_ASSIGNMENT_
Exclude images and print all the records verbatim.

'''

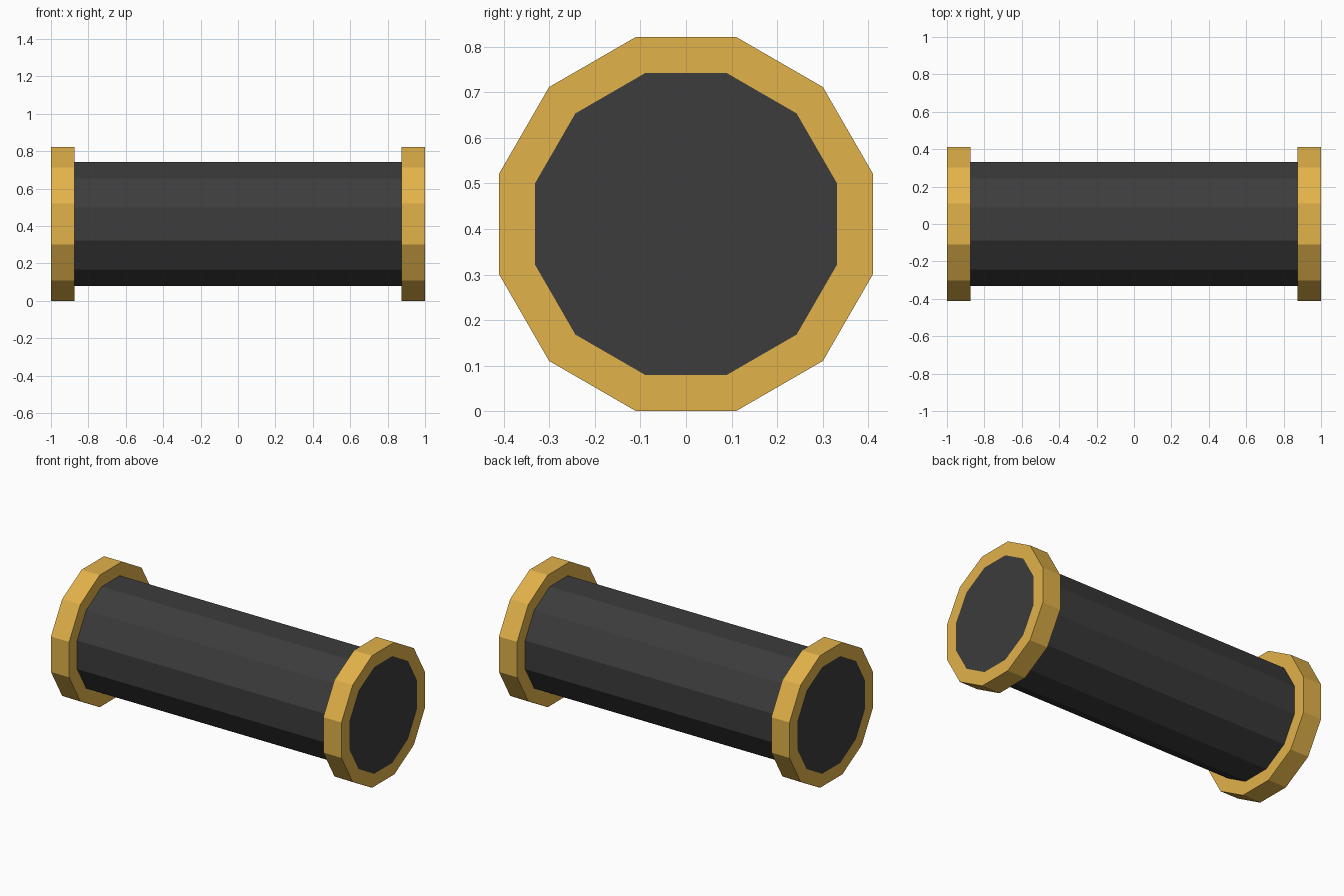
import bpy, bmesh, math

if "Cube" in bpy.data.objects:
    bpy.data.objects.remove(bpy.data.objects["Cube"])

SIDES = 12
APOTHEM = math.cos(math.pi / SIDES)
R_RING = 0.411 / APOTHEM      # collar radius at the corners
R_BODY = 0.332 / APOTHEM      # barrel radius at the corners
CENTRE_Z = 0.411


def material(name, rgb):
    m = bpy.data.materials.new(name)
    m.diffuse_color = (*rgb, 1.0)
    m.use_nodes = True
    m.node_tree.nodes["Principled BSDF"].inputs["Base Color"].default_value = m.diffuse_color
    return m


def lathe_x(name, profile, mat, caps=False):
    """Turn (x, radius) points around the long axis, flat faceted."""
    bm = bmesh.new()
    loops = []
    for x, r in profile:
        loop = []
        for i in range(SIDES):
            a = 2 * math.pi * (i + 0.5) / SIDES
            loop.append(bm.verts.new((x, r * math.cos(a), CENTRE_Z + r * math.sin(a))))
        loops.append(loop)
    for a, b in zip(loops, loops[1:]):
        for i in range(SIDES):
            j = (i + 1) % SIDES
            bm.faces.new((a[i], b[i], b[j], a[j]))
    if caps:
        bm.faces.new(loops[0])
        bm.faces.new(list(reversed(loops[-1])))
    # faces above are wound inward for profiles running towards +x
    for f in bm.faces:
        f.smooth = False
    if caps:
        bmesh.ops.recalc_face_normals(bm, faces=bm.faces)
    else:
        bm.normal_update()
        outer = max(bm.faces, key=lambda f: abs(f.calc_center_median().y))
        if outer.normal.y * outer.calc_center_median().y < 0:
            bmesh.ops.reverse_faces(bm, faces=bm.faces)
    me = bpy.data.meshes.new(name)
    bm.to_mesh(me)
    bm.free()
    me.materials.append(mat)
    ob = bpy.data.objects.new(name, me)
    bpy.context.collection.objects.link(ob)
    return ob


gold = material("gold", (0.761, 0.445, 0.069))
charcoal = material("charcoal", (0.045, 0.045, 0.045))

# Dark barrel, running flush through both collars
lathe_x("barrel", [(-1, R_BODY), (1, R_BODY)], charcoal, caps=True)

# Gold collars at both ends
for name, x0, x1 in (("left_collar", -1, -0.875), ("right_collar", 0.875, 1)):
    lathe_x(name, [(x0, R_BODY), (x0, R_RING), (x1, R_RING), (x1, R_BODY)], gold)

'''

_RESPONSE_
import bpy, bmesh, math

if "Cube" in bpy.data.objects:
    bpy.data.objects.remove(bpy.data.objects["Cube"])

SIDES = 12
APOTHEM = math.cos(math.pi / SIDES)
R_RING = 0.411 / APOTHEM      # collar radius at the corners
R_BODY = 0.332 / APOTHEM      # barrel radius at the corners
CENTRE_Z = 0.411


def material(name, rgb):
    m = bpy.data.materials.new(name)
    m.diffuse_color = (*rgb, 1.0)
    m.use_nodes = True
    m.node_tree.nodes["Principled BSDF"].inputs["Base Color"].default_value = m.diffuse_color
    return m


def lathe_x(name, profile, mat, caps=False):
    """Turn (x, radius) points around the long axis, flat faceted."""
    bm = bmesh.new()
    loops = []
    for x, r in profile:
        loop = []
        for i in range(SIDES):
            a = 2 * math.pi * (i + 0.5) / SIDES
            loop.append(bm.verts.new((x, r * math.cos(a), CENTRE_Z + r * math.sin(a))))
        loops.append(loop)
    for a, b in zip(loops, loops[1:]):
        for i in range(SIDES):
            j = (i + 1) % SIDES
            bm.faces.new((a[i], b[i], b[j], a[j]))
    if caps:
        bm.faces.new(loops[0])
        bm.faces.new(list(reversed(loops[-1])))
    # faces above are wound inward for profiles running towards +x
    for f in bm.faces:
        f.smooth = False
    if caps:
        bmesh.ops.recalc_face_normals(bm, faces=bm.faces)
    else:
        bm.normal_update()
        outer = max(bm.faces, key=lambda f: abs(f.calc_center_median().y))
        if outer.normal.y * outer.calc_center_median().y < 0:
            bmesh.ops.reverse_faces(bm, faces=bm.faces)
    me = bpy.data.meshes.new(name)
    bm.to_mesh(me)
    bm.free()
    me.materials.append(mat)
    ob = bpy.data.objects.new(name, me)
    bpy.context.collection.objects.link(ob)
    return ob


gold = material("gold", (0.761, 0.445, 0.069))
charcoal = material("charcoal", (0.045, 0.045, 0.045))

# Dark barrel, running flush through both collars
lathe_x("barrel", [(-1, R_BODY), (1, R_BODY)], charcoal, caps=True)

# Gold collars at both ends
for name, x0, x1 in (("left_collar", -1, -0.875), ("right_collar", 0.875, 1)):
    lathe_x(name, [(x0, R_BODY), (x0, R_RING), (x1, R_RING), (x1, R_BODY)], gold)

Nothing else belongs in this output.